Having practically been airbrushed out of his own game last year – which nevertheless went on to achieve record sales – the disgraced/redeemed/washed-up Tiger returns to front and centre this time round, sharing the cover with fellow Masters flop Rory McIlroy. In the US that timely honour falls to winner Bubba Watson, a man whose ardour for Jesus is matched only by his enthusiasm for The Dukes of Hazard, being the proud owner of the original General Lee (although presumably there was more than one).
Tiger’s own car collection is understandably glossed over here, although for once he is an integral part of the game, as opposed to merely turning up to flash his impossibly white teeth on the box. This integration comes about via the so-called Tiger Legacy Challenge, whereby you play out key moments of his golfing life, or as it says in-game, "Relive the storied career of Tiger Woods", which we initially read as "sordid career".
Unsurprisingly his antics with a waitress in a church car park are not part of this story, although it is a comprehensive affair, beginning with his TV debut as a precocious two-year-old. Progressing through the early years to the amateur years to the glory years, and even to a hypothetical future where he overhauls hero Jack Nicklaus’s 18 majors, it’s more than a token add-on, spanning four decades and providing an intriguing and frequently challenging insight into the eye of the Tiger.

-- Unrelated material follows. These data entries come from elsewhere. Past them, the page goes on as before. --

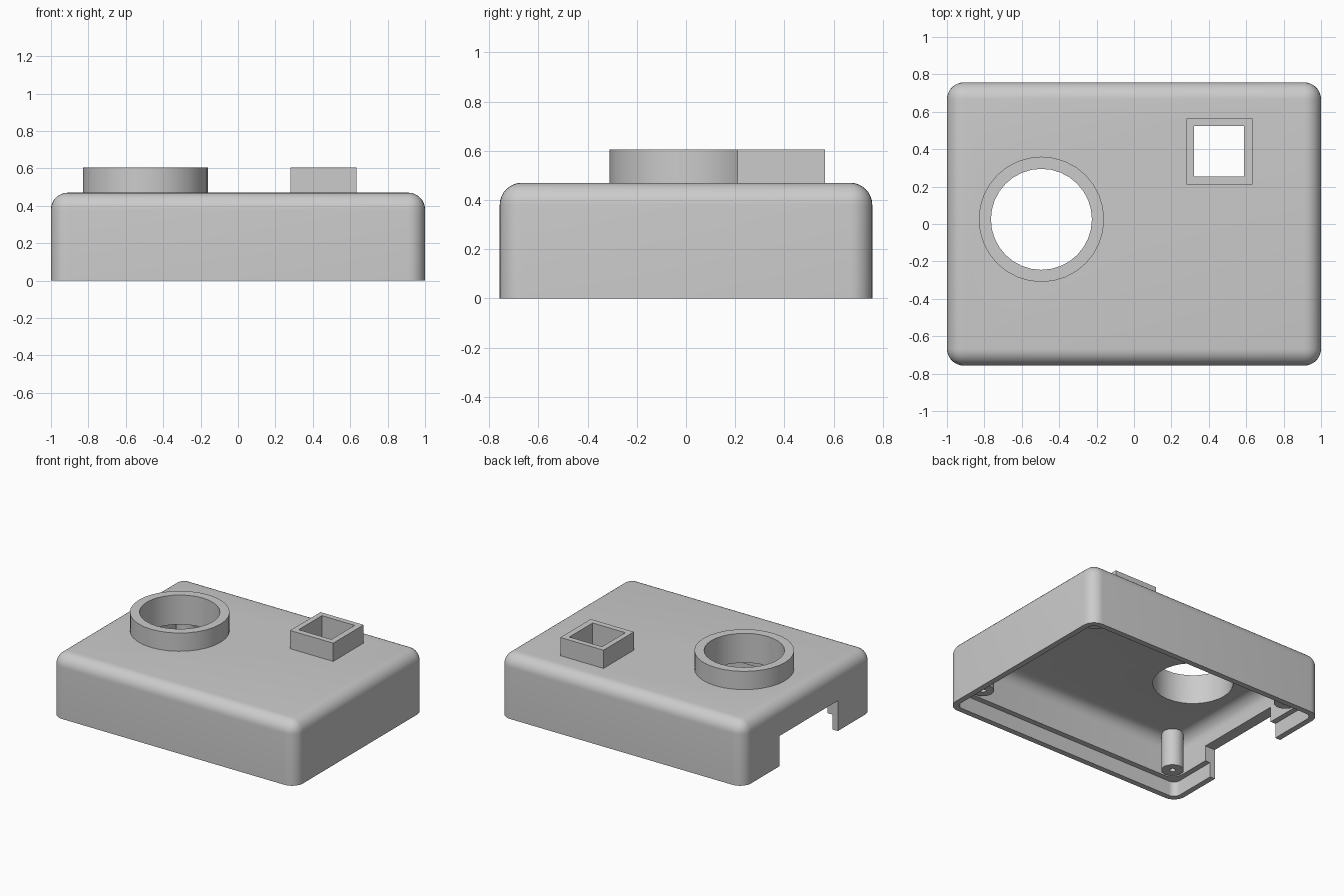
import bpy, bmesh, math
from mathutils import Matrix

if "Cube" in bpy.data.objects:
    bpy.data.objects.remove(bpy.data.objects["Cube"], do_unlink=True)

grey = bpy.data.materials.new("plain grey")
grey.use_nodes = True
colour = (0.6, 0.6, 0.6, 1)
grey.diffuse_color = colour
grey.node_tree.nodes["Principled BSDF"].inputs["Base Color"].default_value = colour

HALF_X, HALF_Y, TOP = 1.0, 0.757, 0.47
WALL, LIP, LIP_TOP, RADIUS = 0.083, 0.042, 0.11, 0.09
TOWER_TOP = 0.605


def finish(bm, name):
    bmesh.ops.recalc_face_normals(bm, faces=bm.faces)
    mesh = bpy.data.meshes.new(name)
    bm.to_mesh(mesh)
    bm.free()
    mesh.materials.append(grey)
    obj = bpy.data.objects.new(name, mesh)
    bpy.context.collection.objects.link(obj)
    return obj


def block(name, x0, x1, y0, y1, z0, z1, radius=0, round_top=True):
    """Box whose upright edges, and optionally top edges, are rounded."""
    bm = bmesh.new()
    bmesh.ops.create_cube(bm, size=1)
    for v in bm.verts:
        v.co.x = x1 if v.co.x > 0 else x0
        v.co.y = y1 if v.co.y > 0 else y0
        v.co.z = z1 if v.co.z > 0 else z0
    if radius:
        def rounded(edge):
            a, b = (v.co.z for v in edge.verts)
            return a != b or (round_top and a > (z0 + z1) / 2)
        bmesh.ops.bevel(bm, geom=[e for e in bm.edges if rounded(e)],
                        offset=radius, segments=8, profile=0.5, affect='EDGES')
    return finish(bm, name)


def inset_block(name, inset, z0, z1, radius, round_top=True):
    x, y = HALF_X - inset, HALF_Y - inset
    return block(name, -x, x, -y, y, z0, z1, radius, round_top)


def cylinder(name, x, y, radius, z0, z1, sides):
    bm = bmesh.new()
    bmesh.ops.create_cone(bm, cap_ends=True, segments=sides, radius1=radius,
                          radius2=radius, depth=z1 - z0,
                          matrix=Matrix.Translation((x, y, (z0 + z1) / 2)))
    return finish(bm, name)


def activate(obj):
    bpy.ops.object.select_all(action='DESELECT')
    obj.select_set(True)
    bpy.context.view_layer.objects.active = obj


def combine(obj, other, operation):
    """Apply a boolean and discard the helper."""
    mod = obj.modifiers.new("combine", 'BOOLEAN')
    mod.operation, mod.solver, mod.object = operation, 'EXACT', other
    activate(obj)
    bpy.ops.object.modifier_apply(modifier=mod.name)
    bpy.data.objects.remove(other, do_unlink=True)


def smooth(obj):
    activate(obj)
    bpy.ops.object.shade_smooth_by_angle(angle=math.radians(30))


# Rounded case with the round and square collars on top
case = inset_block("case_shell", 0, 0, TOP, RADIUS)
ring_x, ring_y = -0.495, 0.025
combine(case, cylinder("round_collar", ring_x, ring_y, 0.335, 0.43, TOWER_TOP, 32), 'UNION')
combine(case, block("square_collar", 0.28, 0.633, 0.21, 0.565, 0.43, TOWER_TOP), 'UNION')

# Hollow inside, stepped rim, side opening and the two through holes
cutters = [
    inset_block("cavity", WALL, -0.1, TOP - WALL, RADIUS),
    inset_block("rim_step", LIP, -0.2, LIP_TOP, 0.05, round_top=False),
    block("side_opening", -1.2, -0.85, -0.348, 0.333, -0.3, 0.224),
    cylinder("round_hole", ring_x, ring_y, 0.27, 0.2, 0.8, 32),
    block("square_hole", 0.32, 0.588, 0.253, 0.525, 0.2, 0.8),
]
for cutter in cutters:
    combine(case, cutter, 'DIFFERENCE')
smooth(case)

# Screw posts in the four corners
for x, side in ((-0.83, "right"), (0.83, "left")):
    for y, end in ((-0.587, "front"), (0.587, "back")):
        post = cylinder(f"screw_post_{end}_{side}", x, y, 0.075, LIP_TOP, 0.42, 24)
        combine(post, cylinder("pilot_hole", x, y, 0.02, 0, 0.35, 12), 'DIFFERENCE')
        smooth(post)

Elsewhere it’s the same old stuff, with 22 PGA Tour Golfers and a slew of accurately rendered courses. The kick in the teeth is that most of these courses have to be bought separately for extra cash on top of the fifty quid you’ve already shelled out for the game. It’s this kind of practice that recently led to EA being voted the worst company in America - an outpouring of nerd-rage that arguably overlooked the bigger picture.
Eye Of The Tiger
Whether you opt to buy the extra courses or not, the meat of the game is the career mode where you create your own golfer and set out on the rocky road to brightly trousered success. Using the PlayStation Eye you can even scan your own face in, and a full 20 minutes later a terrifying zombified apparition of yourself appears.
The career is a gruelling affair, and you’re forever being rewarded with arbitrary XP, which you can then of course use to buy yourself a new pair of pink gloves. The online aspect has been rebranded as an exclusive country club, with tier points granting you access to various privileges, perhaps in a nod to the elitist boys' club that is professional golf. Although in a step towards progress - unlike Augusta - being of the female gender presents no automatic barrier.
Ultimately, for all the periphery, authenticity and stripy kecks, it all comes down to the swing mechanics, which have allegedly taken their "most significant leap forward in over a decade". Apparently revolutionised, to the untrained thumb it appears to be a time-honoured case of smoothly pulling back and then pushing forward the analogue stick. Or, for the more energetic pretend golfers, there are of course motion control options. We played a few rounds using the PlayStation’s Move controller, and while driving felt fairly natural, the putting was an extremely twitchy affair, showing scarcely any progress from Wii Golf. Whereas there is some satisfaction at hitting a good shot, it’s tempered by the suspicion that it was more down to luck than judgment.
As for the Xbox’s controller-free Kinect, it seemed slightly more accurate, despite the humiliation of swinging with nothing in your hands. Although if you have the room there’s nothing to stop you utilising an actual golf club – just don’t send us your double glazing bill.
For all the futuristic motion-control twattery, the best method of control was perfected years ago, and beyond the odd ill-judged social gathering, the serious player will inevitably return to the joypad, and crucially, the sofa. This is not a game to be played on your feet, and like televised golf the whole thing is geared towards relaxation, with the occasional intrusion of momentary excitement.
For further proof, note that one of the in-game music tracks is called Chillax Time - worryingly, there is also one called Skinny Dipper. A world away from the bombs and the guns and the shouting, this is laidback gaming - dare we say old man gaming - and should be appreciated thus.
The trouble with slinging out essentially the same game every year is whether there’s enough new stuff to make it an essential annual purchase. Obviously FIFA seems to manage it, but the world of golf moves at a glacial pace, with players eking out 50-year careers and courses remaining unaltered for centuries.
The Tiger Legacy stuff is a welcome addition, but in all honesty, unless you’re a massive motion control fan, you’d have as much or as little fun with any of the previous five incarnations.